Kieran Treadwell keen to make the most of his ‘second chance’ with Ireland

Ulster forward included in Farrell’s Six Nations squad after making three caps in 2017

Kieran Treadwell was, perhaps, the most surprising inclusion in Ireland's 37-man squad for the 2022 Guinness Six Nations. After all, the 26-year-old hadn't featured in an Andy Farrell squad until now, and his three previous caps were earned under Joe Schmidt in 2017 against Japan (twice) and Fiji.

While James Ryan, Iain Henderson and Tadhg Beirne were all nailed on, admittedly Ultan Dillane's departure at the end of the season had opened a door or two, with the younger Ryan Baird, Ross Molony, Fineen Wycherley and Treadwell the contenders for the remaining two spots. But even though Baird, Molony and Wycherley had all featured in the summer squad, Farrell and co went with Baird and Treadwell, who admits he was a little surprised to hear the news last week after a training session with his province.

“I was in the changing rooms and the boys were coming back in dribs and drabs and saying, ‘Yeah, we’re going’, and Nick [Timoney] said, ‘Have you got an email?’ ‘I was, like, aw no,’ and I checked it then and there it was in my inbox. I was a little surprised.”

Hailing from Sutton in South London, and a product of the Harlequins academy, Treadwell's mother is Irish and he played for the Ireland Under-18s before representing the England Under-20s. Alex Dombrandt was a fellow pupil at the John Fisher School in Croydon, and he played alongside Ellis Genge and Charlie Ewels.



Since joining Ulster in 2016, Treadwell has played 118 times for Ulster and at 6ft 6½in, is an athletic, explosive and quick lock, whose set-piece work has developed well in the last year.

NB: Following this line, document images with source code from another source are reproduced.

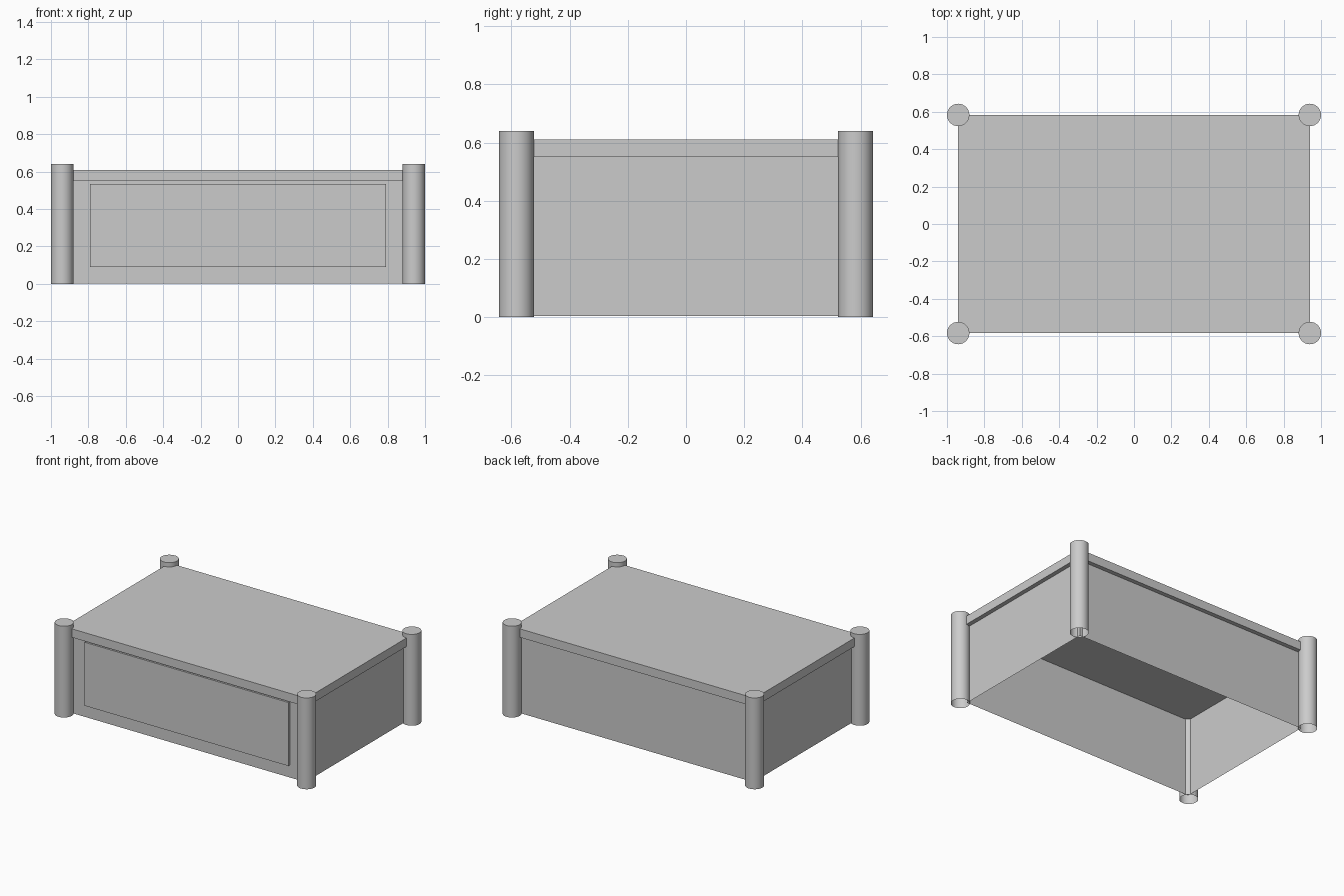
import bpy, bmesh
from mathutils import Matrix

if "Cube" in bpy.data.objects:
    bpy.data.objects.remove(bpy.data.objects["Cube"])

grey = bpy.data.materials.new("plain_grey")
grey.diffuse_color = (0.6, 0.6, 0.6, 1)
grey.use_nodes = True
grey.node_tree.nodes["Principled BSDF"].inputs["Base Color"].default_value = grey.diffuse_color


def make_object(name, bm):
    mesh = bpy.data.meshes.new(name)
    bm.normal_update()
    bm.to_mesh(mesh)
    bm.free()
    mesh.materials.append(grey)
    obj = bpy.data.objects.new(name, mesh)
    bpy.context.collection.objects.link(obj)
    return obj


def box(name, low, high, open_ends=False):
    """Box between two corners; open_ends drops the top and bottom faces."""
    bm = bmesh.new()
    size = [h - l for l, h in zip(low, high)]
    centre = [(h + l) / 2 for l, h in zip(low, high)]
    bmesh.ops.create_cube(bm, size=1, matrix=Matrix.Translation(centre) @ Matrix.Diagonal((*size, 1)))
    if open_ends:
        bm.normal_update()
        ends = [f for f in bm.faces if abs(f.normal.z) > 0.5]
        bmesh.ops.delete(bm, geom=ends, context='FACES_ONLY')
    return make_object(name, bm)


def post(name, x, y, radius=0.06, height=0.64):
    """Round post, capped on top and open underneath."""
    bm = bmesh.new()
    bmesh.ops.create_cone(bm, cap_ends=True, segments=32, radius1=radius, radius2=radius,
                          depth=height, matrix=Matrix.Translation((x, y, height / 2)))
    bm.normal_update()
    bottom = [f for f in bm.faces if f.normal.z < -0.5]
    bmesh.ops.delete(bm, geom=bottom, context='FACES_ONLY')
    for f in bm.faces:
        f.smooth = abs(f.normal.z) < 0.5
    for e in bm.edges:
        e.smooth = not any(abs(f.normal.z) > 0.5 for f in e.link_faces)
    return make_object(name, bm)


PX, PY = 0.94, 0.583          # post centres and slab half size
BX, BY = PX - 0.03, PY - 0.03  # wall half size

# Table top
box("table_top", (-PX, -PY, 0.55), (PX, PY, 0.61))

# Thin side walls, open underneath
box("side_walls", (-BX, -BY, 0.003), (BX, BY, 0.55), open_ends=True)

# Raised panel on the front
box("front_panel", (-0.79, -BY - 0.017, 0.09), (0.79, -BY, 0.535))

# Corner posts
for side, sx in (("left", -1), ("right", 1)):
    for end, sy in (("front", -1), ("back", 1)):
        post(f"{end}_{side}_post", sx * PX, sy * PY)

He can also scrum on the tight-head side.

He’s a better player for his experiences in 2017 on the summer tour to Japan and the States under Schmidt, and the ensuing November window when he played against Fiji.

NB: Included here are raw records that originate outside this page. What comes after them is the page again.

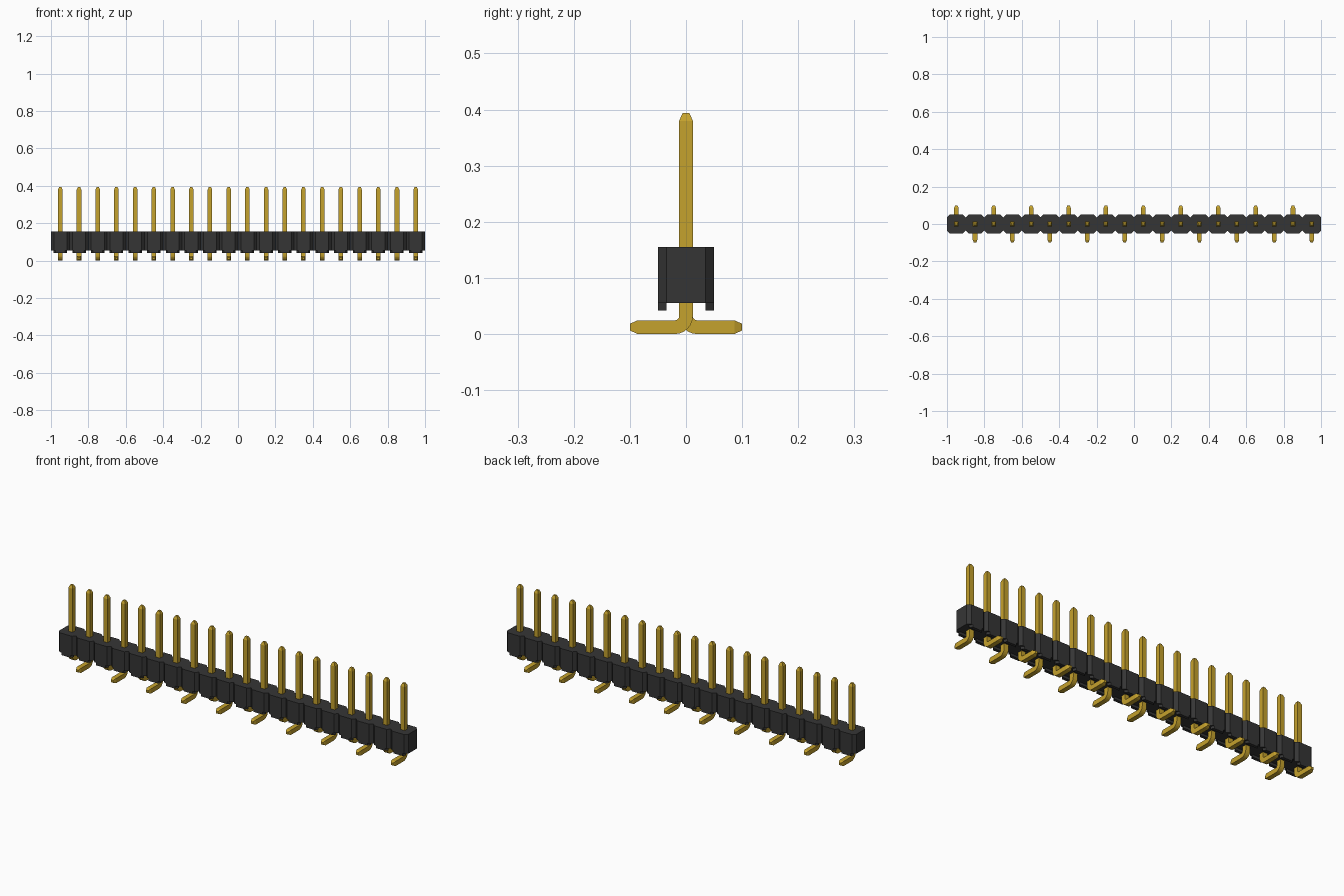
import bpy, bmesh, math
from mathutils import Vector

cube = bpy.data.objects.get("Cube")
if cube:
    bpy.data.objects.remove(cube, do_unlink=True)

COUNT, PITCH = 20, 0.1
HALF, CH = 0.05, 0.015          # housing half depth, corner chamfer
Z_FOOT, Z_LOW, Z_TOP = 0.042, 0.055, 0.155
R = 0.0122                      # pin half thickness


def material(name, color):
    m = bpy.data.materials.new(name)
    m.use_nodes = True
    m.diffuse_color = color
    m.node_tree.nodes["Principled BSDF"].inputs["Base Color"].default_value = color
    return m


black = material("black plastic", (0.036, 0.036, 0.036, 1))
gold = material("gold metal", (0.56, 0.36, 0.026, 1))


def add_object(name, mesh, location=(0, 0, 0), turn=0):
    ob = bpy.data.objects.new(name, mesh)
    ob.location = location
    ob.rotation_euler.z = turn
    bpy.context.collection.objects.link(ob)
    return ob


def to_mesh(bm, name, mat):
    bmesh.ops.recalc_face_normals(bm, faces=bm.faces)
    mesh = bpy.data.meshes.new(name)
    bm.to_mesh(mesh)
    bm.free()
    mesh.materials.append(mat)
    return mesh


def prism(bm, outline, z0, z1):
    low = [bm.verts.new((x, y, z0)) for x, y in outline]
    high = [bm.verts.new((x, y, z1)) for x, y in outline]
    bm.faces.new(low)
    bm.faces.new(high)
    for i in range(len(low)):
        j = (i + 1) % len(low)
        bm.faces.new((low[i], low[j], high[j], high[i]))


centres = [(i - (COUNT - 1) / 2) * PITCH for i in range(COUNT)]

# Housing: a row of joined octagons
front = [(-1.0, -HALF + CH)]
for x in centres:
    front += [(x - HALF + CH, -HALF), (x + HALF - CH, -HALF), (x + HALF, -HALF + CH)]
outline = front + [(x, -y) for x, y in reversed(front)]
bm = bmesh.new()
prism(bm, outline, Z_LOW, Z_TOP)
add_object("housing", to_mesh(bm, "housing", black))

# Standoff feet along both long edges
bm = bmesh.new()
for x in centres:
    for s in (-1, 1):
        foot = [(-0.026, HALF), (0.026, HALF), (0.036, HALF - CH), (-0.036, HALF - CH)]
        prism(bm, [(x + px, s * py) for px, py in foot], Z_FOOT, Z_LOW)
add_object("standoff_feet", to_mesh(bm, "standoff_feet", black))

# Pin path: (y, z, angle of the cross-section normal, half thickness)
BEND = 0.0195                   # centreline bend radius
TIP, TAPER = 0.006, 0.014
path = [(0, 0.394, 0, TIP), (0, 0.394 - TAPER, 0, R)]
for k in range(7):
    a = math.radians(15 * k)
    path.append((BEND * (1 - math.cos(a)), R + BEND * (1 - math.sin(a)), a, R))
path += [(0.1 - TAPER, R, math.pi / 2, R), (0.1, R, math.pi / 2, TIP)]

bm = bmesh.new()
rings = []
for y, z, a, h in path:
    side = Vector((0, math.cos(a), math.sin(a)))
    rings.append([bm.verts.new(Vector((sx * h, y, z)) + side * (sy * h))
                  for sx, sy in ((-1, -1), (1, -1), (1, 1), (-1, 1))])
bm.faces.new(rings[0])
bm.faces.new(rings[-1])
for a, b in zip(rings, rings[1:]):
    for i in range(4):
        j = (i + 1) % 4
        bm.faces.new((a[i], a[j], b[j], b[i]))
pin_mesh = to_mesh(bm, "pin", gold)

# Pins alternate between bending back and bending forward
for i, x in enumerate(centres):
    add_object(f"pin_{i + 1}", pin_mesh, (x, 0, 0), math.pi * (i % 2))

“I just matured more as a player and worked on certain areas that Joe told me to focus and try and improve. I’ve been doing that with Dan [McFarland] at Ulster, sorta putting those consistent performances together. I think that was probably the main thing for me, staying consistent with it.

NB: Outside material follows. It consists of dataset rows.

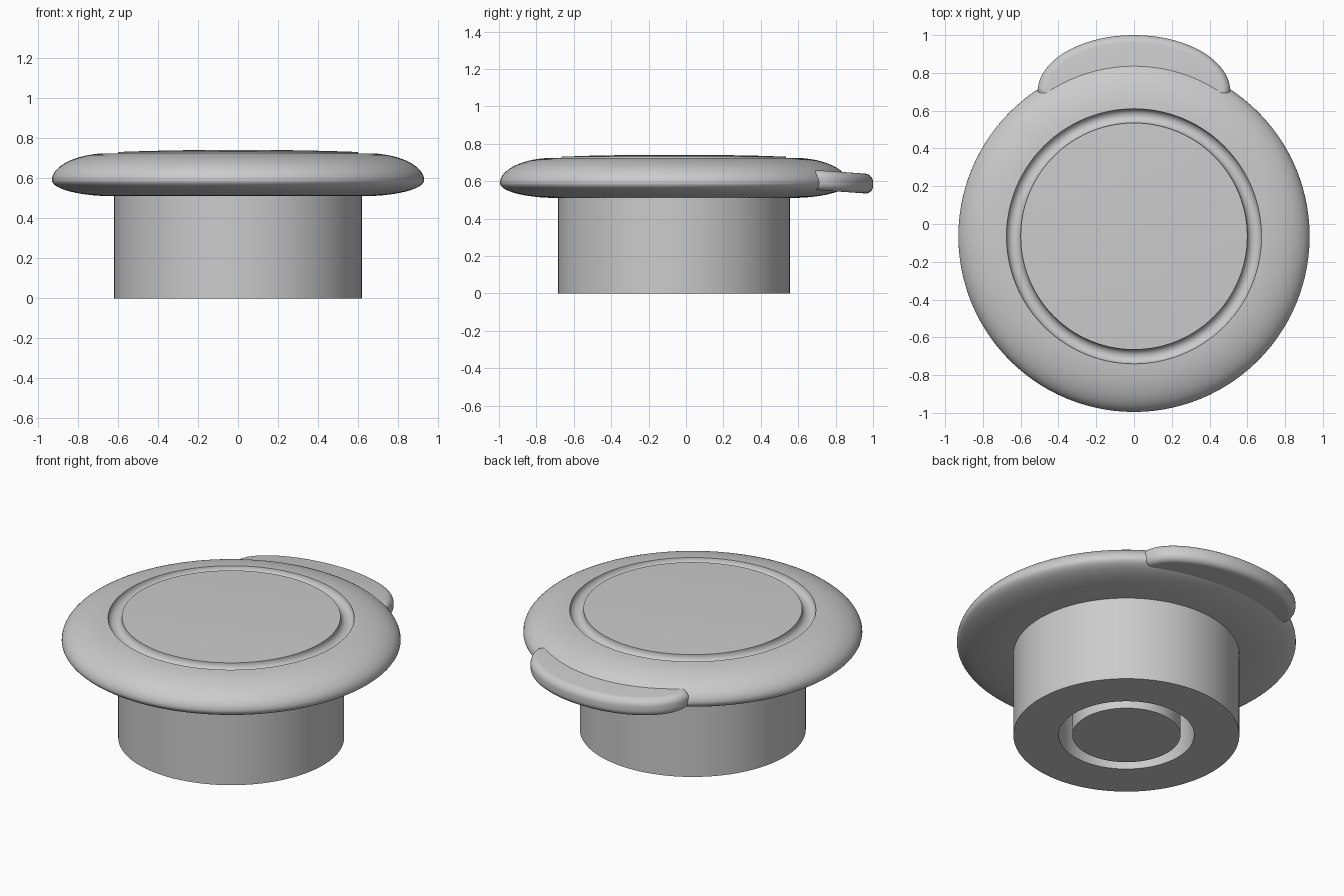
import bpy, bmesh
from math import sin, cos, pi, radians, atan2
from mathutils import Matrix

cube = bpy.data.objects.get("Cube")
if cube:
    bpy.data.objects.remove(cube, do_unlink=True)

AXIS_Y = -0.065   # centre line of the round parts

grey = bpy.data.materials.new("light grey")
grey.use_nodes = True
grey.diffuse_color = (0.6, 0.6, 0.6, 1)
grey.node_tree.nodes["Principled BSDF"].inputs["Base Color"].default_value = (0.6, 0.6, 0.6, 1)


def finish(bm, name):
    bmesh.ops.recalc_face_normals(bm, faces=bm.faces)
    mesh = bpy.data.meshes.new(name)
    bm.to_mesh(mesh)
    bm.free()
    mesh.materials.append(grey)
    obj = bpy.data.objects.new(name, mesh)
    bpy.context.collection.objects.link(obj)
    bpy.ops.object.select_all(action='DESELECT')
    obj.select_set(True)
    bpy.context.view_layer.objects.active = obj
    bpy.ops.object.shade_smooth_by_angle(angle=radians(35))
    return obj


def lathe(name, profile, steps=112):
    bm = bmesh.new()
    verts = [bm.verts.new((r, 0, z)) for r, z in profile]
    edges = [bm.edges.new(pair) for pair in zip(verts, verts[1:])]
    bmesh.ops.spin(bm, geom=verts + edges, cent=(0, 0, 0), axis=(0, 0, 1),
                   angle=2 * pi, steps=steps, use_duplicate=False)
    bmesh.ops.remove_doubles(bm, verts=bm.verts, dist=0.0005)
    bmesh.ops.translate(bm, verts=bm.verts, vec=(0, AXIS_Y, 0))
    return finish(bm, name)


def arc(cr, cz, rr, rz, start, end, n):
    """Points on an elliptical arc, angles in degrees."""
    angles = [radians(start + (end - start) * i / n) for i in range(n + 1)]
    return [(cr + rr * cos(a), cz + rz * sin(a)) for a in angles]


# Cap: rounded rim, half-round groove, slightly domed centre
cap = [(0, 0.51)]
cap += arc(0.62, 0.59, 0.31, 0.08, -90, 0, 14)
cap += arc(0.64, 0.59, 0.29, 0.135, 0, 83, 16)[1:]
cap += arc(0.6375, 0.724, 0.0375, 0.036, 0, -180, 10)
cap += [(0.60, 0.731), (0.45, 0.736), (0.25, 0.740), (0, 0.741)]
lathe("cap", cap)

# Stem: plug with a deep ring slot around a centre post
lathe("stem", [(0, 0.52), (0.62, 0.52), (0.62, 0), (0.372, 0), (0.372, 0.45),
               (0.297, 0.45), (0.297, 0), (0, 0)])

# Pull tab: bulging outline, rounded rim, tilted slightly down
outline = arc(0, 0.70, 0.51, 0.30, 0, 180, 48)
half = 90 - 57
outline += arc(0, AXIS_Y, 0.80, 0.80, 90 + half, 90 - half, 24)
bm = bmesh.new()
base = bm.faces.new([bm.verts.new((x, y, 0.542)) for x, y in outline])
top = bmesh.ops.extrude_face_region(bm, geom=[base], use_keep_orig=True)
raised = [g for g in top["geom"] if isinstance(g, bmesh.types.BMVert)]
bmesh.ops.translate(bm, verts=raised, vec=(0, 0, 0.106))
rims = [e for e in bm.edges if abs(e.verts[0].co.z - e.verts[1].co.z) < 0.001]
bmesh.ops.bevel(bm, geom=rims, offset=0.046, segments=7, profile=0.5,
                affect='EDGES', clamp_overlap=True)
for v in bm.verts:
    v.co.z -= 0.07 * (v.co.y - 0.85)
finish(bm, "pull_tab")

“To be honest, I think it is a mix of everything really. I do think Dan has helped me along the way as well as all the coaching staff at Ulster.

“I think as you get more experience over time you understand yourself as a player as well so you know what your strengths are, you know your weaknesses. You kind of find out the player you want to be, which I think is massive.

“So you put identity into it and you put your best foot forward with the confidence that you know who you are and what you’re going to bring.”

To that end, every player who aspires to perform at Test level has to have a point of difference, and Treadwell says: “I think it is my athletic ability to break the gainline, to get through those tight carries, to get my nose through in tight play, that sorta thing, to make as many impacts as I can sorta thing, be physical in my ability and making sure I am always ready and always there.”

Second time around, as it were, and over four years older, Treadwell also appreciates his inclusion more.

“Yes definitely. Obviously there are similar people around so it was not that much of a change. I am hungry for it, I want to be here and make a difference. It’s definitely a second chance and as I’ve said, I’m hungry for it, I want to be here and make a difference.”

Furthermore, as a lock, there are no downsides over the next few weeks in working with Paul O’Connell.


“He is great, great to me personally. Obviously I have grown up [watching him play] but he is always there with the answers that will make you a better player really, and enable you to fit in as quickly as possible, and limit that lag time in getting you up to speed.”

Treadwell lists the players he packed down alongside at Ulster and talks of being “a sponge” in his time with the province and now again in the Irish squad. Hence, his ambitions for this Six Nations are manifold.

“The next few weeks for me, if I’m not playing, are to get everyone ready to put their best performance out on the pitch but obviously I am hungry to play and I want to play.

“If you are not selected, there is obviously going to be a big disappointment. But then there is that transition to asking, ‘Right, what is my role here this week? Is it to prepare the team?’ Then that is what you need to do and if that means putting your ego to one side, then you do that. You want to be the best player and the best team-mate you can be.”